(Sorry about the headline--I couldn't resist!) My co-blogger over at the Capsules blog, Anne Taylor-Vaisey, sent me an interesting abstract from Transplant Procedures a while ago that, believe it or not, could be interesting even to those who don't do medical meetings: Called "Play-back theatre, theatre laboratory, and role-playing: new tools in investigating the patient-physician relationship in the context of continuing medical education courses," the Italian researchers' goal was to "report on the validation of a role-playing approach, using play-back and theatre laboratory in the context of a continuing medical education (CME) course on predialysis and transplantation, to discuss the patient-physician relationship."
So they set up a two-day, highly interactive course, with the help of a theater director, that included
"play-back theatre in which experiences told by the participants were mimed by a group of actors, and theatre laboratory in which different aspects of voice and touch were explored. Opinions were gathered by an anonymous semistructured questionnaire completed by all participants."
The result? A smashing success! The Ministry of Health gave it a high score, as did the docs. " Sixteen of 18 asked to repeat the experience. The strong emotional involvement was an advantage for 15 of 18, sharing emotional aspects of the profession for 10 of 18, and usefulness in clarifying opinions on "dark sides" of our profession for 10 of 18."
The researchers concluded that nonconventional educational approaches can help the patient-physician relationship.

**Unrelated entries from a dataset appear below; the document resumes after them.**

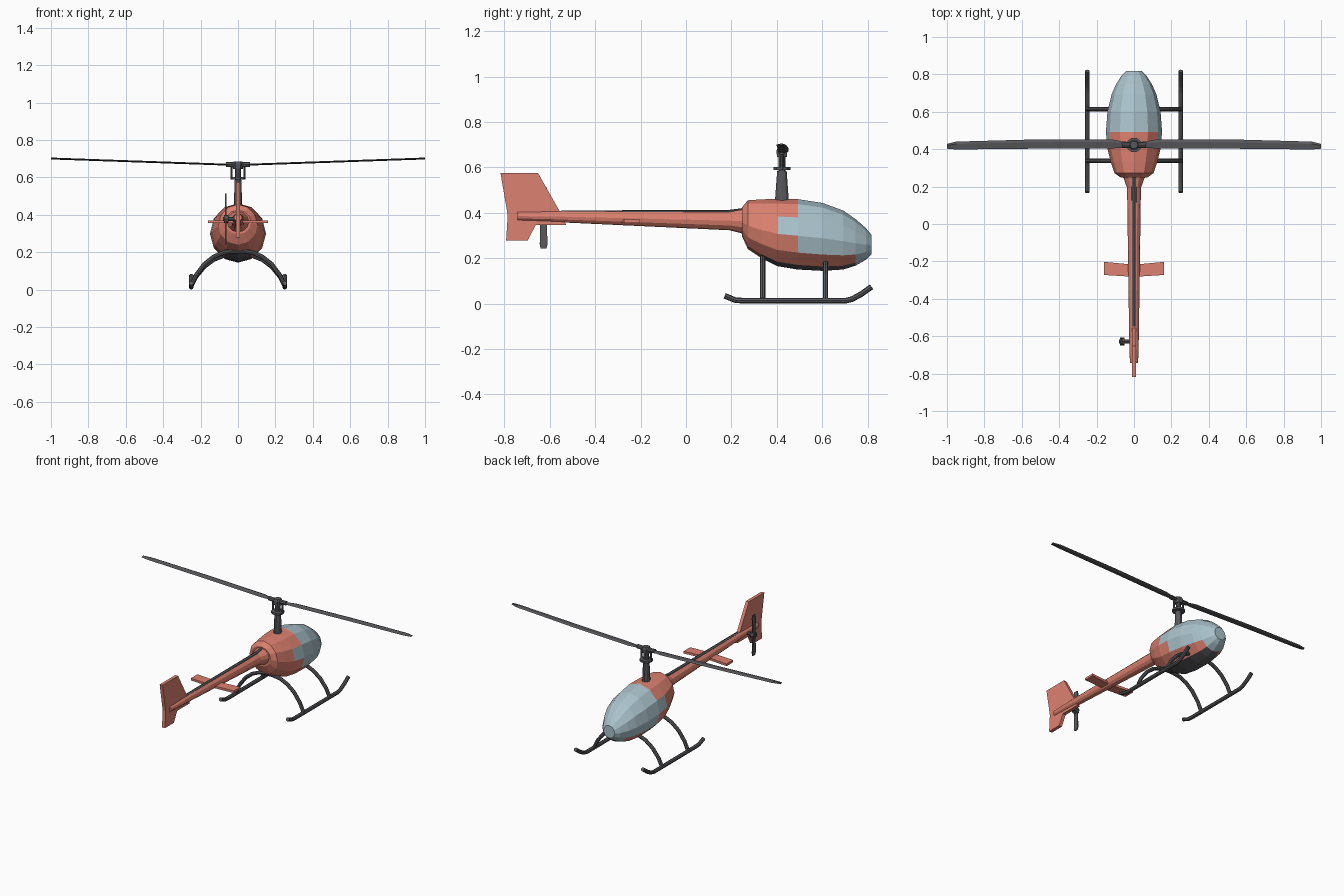
import bpy, bmesh, math
from mathutils import Vector

if "Cube" in bpy.data.objects:
    bpy.data.objects.remove(bpy.data.objects["Cube"])


def mat(name, rgb):
    m = bpy.data.materials.new(name)
    m.diffuse_color = (*rgb, 1)
    m.use_nodes = True
    m.node_tree.nodes["Principled BSDF"].inputs["Base Color"].default_value = m.diffuse_color
    return m


RED = mat("red_paint", (0.72, 0.22, 0.16))
GLASS = mat("canopy_glass", (0.40, 0.54, 0.60))
DARK = mat("dark_metal", (0.10, 0.10, 0.11))


def loft(name, rings, mats, pick=None):
    """Join equal-length rings of points; pick(ring, side) gives a material slot."""
    bm = bmesh.new()
    vs = [[bm.verts.new(p) for p in r] for r in rings]
    n = len(rings[0])
    for i in range(len(vs) - 1):
        for j in range(n):
            k = (j + 1) % n
            f = bm.faces.new((vs[i][j], vs[i][k], vs[i + 1][k], vs[i + 1][j]))
            f.material_index = pick(i, j) if pick else 0
    bm.faces.new(vs[0])
    bm.faces.new(vs[-1]).material_index = len(mats) - 1 if len(mats) == 1 else 1
    bmesh.ops.recalc_face_normals(bm, faces=bm.faces)
    me = bpy.data.meshes.new(name)
    bm.to_mesh(me)
    bm.free()
    for m in mats:
        me.materials.append(m)
    ob = bpy.data.objects.new(name, me)
    bpy.context.collection.objects.link(ob)
    return ob


def oval_y(y, w, zc, up, down, n=12):
    out = []
    for i in range(n):
        a = 2 * math.pi * i / n
        s = math.sin(a)
        out.append((w * math.cos(a), y, zc + s * (up if s > 0 else down)))
    return out


def post(name, x, y, levels, n=10):
    """Vertical turned part from (z, x radius, y radius) levels."""
    return loft(name, [[(x + rx * math.cos(2 * math.pi * i / n),
                         y + ry * math.sin(2 * math.pi * i / n), z) for i in range(n)]
                       for z, rx, ry in levels], [DARK])


def tube(name, pts, r, n=8):
    """Round tube along a path of points."""
    pts = [Vector(p) for p in pts]
    rings = []
    for i, p in enumerate(pts):
        d = (pts[min(i + 1, len(pts) - 1)] - pts[max(i - 1, 0)]).normalized()
        u = (Vector((0, 1, 0)) if abs(d.y) < 0.7 else Vector((1, 0, 0)))
        u = (u - d * u.dot(d)).normalized()
        v = d.cross(u)
        rings.append([p + r * (u * math.cos(2 * math.pi * j / n) + v * math.sin(2 * math.pi * j / n))
                      for j in range(n)])
    return loft(name, rings, [DARK])


# Cabin: y, half width, top z, bottom z
stations = [(0.245, 0.07, 0.425, 0.295), (0.27, 0.105, 0.455, 0.24), (0.33, 0.125, 0.459, 0.20),
            (0.40, 0.142, 0.461, 0.165), (0.49, 0.15, 0.46, 0.15), (0.60, 0.142, 0.443, 0.144),
            (0.69, 0.12, 0.41, 0.15), (0.745, 0.096, 0.372, 0.167), (0.79, 0.067, 0.332, 0.193),
            (0.815, 0.042, 0.302, 0.218)]
rings = []
for y, w, top, bot in stations:
    zc = bot + (top - bot) * 0.48
    rings.append(oval_y(y, w, zc, top - zc, zc - bot))


def cabin_slot(i, j):
    if i >= 7:
        return 1
    if j in (8, 9):
        return 2 if i >= 2 else 0
    if j in (7, 10):
        return 0
    if i >= 4:
        return 1
    return 1 if i == 3 and j in (0, 5) else 0


loft("cabin", rings, [RED, GLASS, DARK], cabin_slot).data.polygons[-1].material_index = 1

# Tail boom with the dark drive tube on its back
loft("tail_boom", [oval_y(y, w, z, h, h) for y, w, z, h in
                   [(0.27, 0.075, 0.362, 0.066), (0.24, 0.055, 0.363, 0.053), (0.19, 0.037, 0.365, 0.042),
                    (-0.60, 0.026, 0.384, 0.024), (-0.745, 0.022, 0.385, 0.02)]], [RED])
tube("drive_tube", [(0, 0.26, 0.408), (0, 0.19, 0.399), (0, -0.55, 0.396)], 0.014)

# Tail fin
fin = [(-0.82, 0.576), (-0.655, 0.576), (-0.56, 0.408), (-0.53, 0.345),
       (-0.665, 0.345), (-0.70, 0.278), (-0.795, 0.278), (-0.788, 0.39)]
loft("tail_fin", [[(x, y, z) for y, z in fin] for x in (-0.011, 0.011)], [RED])

# Stabiliser
loft("stabiliser", [[(x, a, 0.355), (x, b, 0.355), (x, b, 0.37), (x, a, 0.37)] for x, a, b in
                    [(-0.16, -0.205, -0.275), (0, -0.22, -0.285), (0.16, -0.205, -0.275)]], [RED])

# Tail rotor
tube("tail_rotor_shaft", [(0.0, -0.63, 0.378), (-0.08, -0.63, 0.378)], 0.011)
tube("tail_rotor_hub", [(-0.05, -0.63, 0.378), (-0.075, -0.63, 0.378)], 0.021)
loft("tail_rotor_blades", [[(-0.069, -0.63 - c, z), (-0.069, -0.63 + c, z),
                            (-0.062, -0.63 + c, z), (-0.062, -0.63 - c, z)] for z, c in
                           [(0.242, 0.013), (0.26, 0.017), (0.36, 0.015), (0.396, 0.015),
                            (0.495, 0.017), (0.513, 0.013)]], [DARK])

# Mast, swash plate and rotor head
MY = 0.42
post("mast_cover", 0, MY, [(0.44, 0.022, 0.033), (0.52, 0.02, 0.027), (0.585, 0.019, 0.022)])
post("swash_plate", 0, MY, [(0.588, 0.04, 0.04), (0.602, 0.04, 0.04)])
post("rotor_shaft", 0, MY, [(0.58, 0.016, 0.016), (0.66, 0.016, 0.016)])
post("rotor_hub", 0, MY, [(0.645, 0.026, 0.025), (0.672, 0.03, 0.028), (0.685, 0.022, 0.022)], 6)

# Main rotor: x, z, leading y, trailing y
blade = [(0.02, 0.666, 0.435, 0.405), (0.07, 0.668, 0.44, 0.405), (0.12, 0.67, 0.45, 0.401),
         (0.55, 0.685, 0.449, 0.400), (0.95, 0.699, 0.438, 0.396), (1.0, 0.701, 0.426, 0.400)]
for side, s in (("left", -1), ("right", 1)):
    loft(side + "_rotor_blade", [[(s * x, a, z), (s * x, a - (a - b) * 0.3, z + 0.005),
                                  (s * x, b, z), (s * x, a - (a - b) * 0.3, z - 0.005)]
                                 for x, z, a, b in blade], [DARK])
    tube(side + "_blade_grip", [(s * 0.01, MY, 0.667), (s * 0.065, MY, 0.669)], 0.014)
    tube(side + "_pitch_link", [(s * 0.035, MY, 0.595), (s * 0.035, MY, 0.668)], 0.006, 6)
    # Landing skid with turned-up ends
    tube(side + "_skid", [(s * 0.25, y, z) for y, z in
                          [(0.168, 0.034), (0.215, 0.015), (0.25, 0.0125), (0.70, 0.0125),
                           (0.73, 0.02), (0.77, 0.042), (0.815, 0.074)]], 0.0125)

# Arched cross struts
for name, y, top in (("rear_strut", 0.335, 0.208), ("front_strut", 0.612, 0.19)):
    half = [(0.25, 0.02), (0.225, 0.075), (0.18, 0.135), (0.13, 0.175), (0.08, 0.197), (0.03, 0.205)]
    k = top / 0.208
    pts = [(-x, y, z * k) for x, z in half] + [(x, y, z * k) for x, z in reversed(half)]
    tube(name, pts, 0.012)

# Centre the model on y = 0 and set it on the ground
bpy.context.view_layer.update()
for ob in bpy.context.scene.objects:
    ob.location.y += 0.0025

This is so cool! I haven't heard of anyone doing this in the medical field, though it's creeping into other types of educational activities. If anyone has experience doing this type of activity, please let me know. I'd love to know how it worked--or didn't work--for your group. I know I'd jump at the chance to take part in something like this.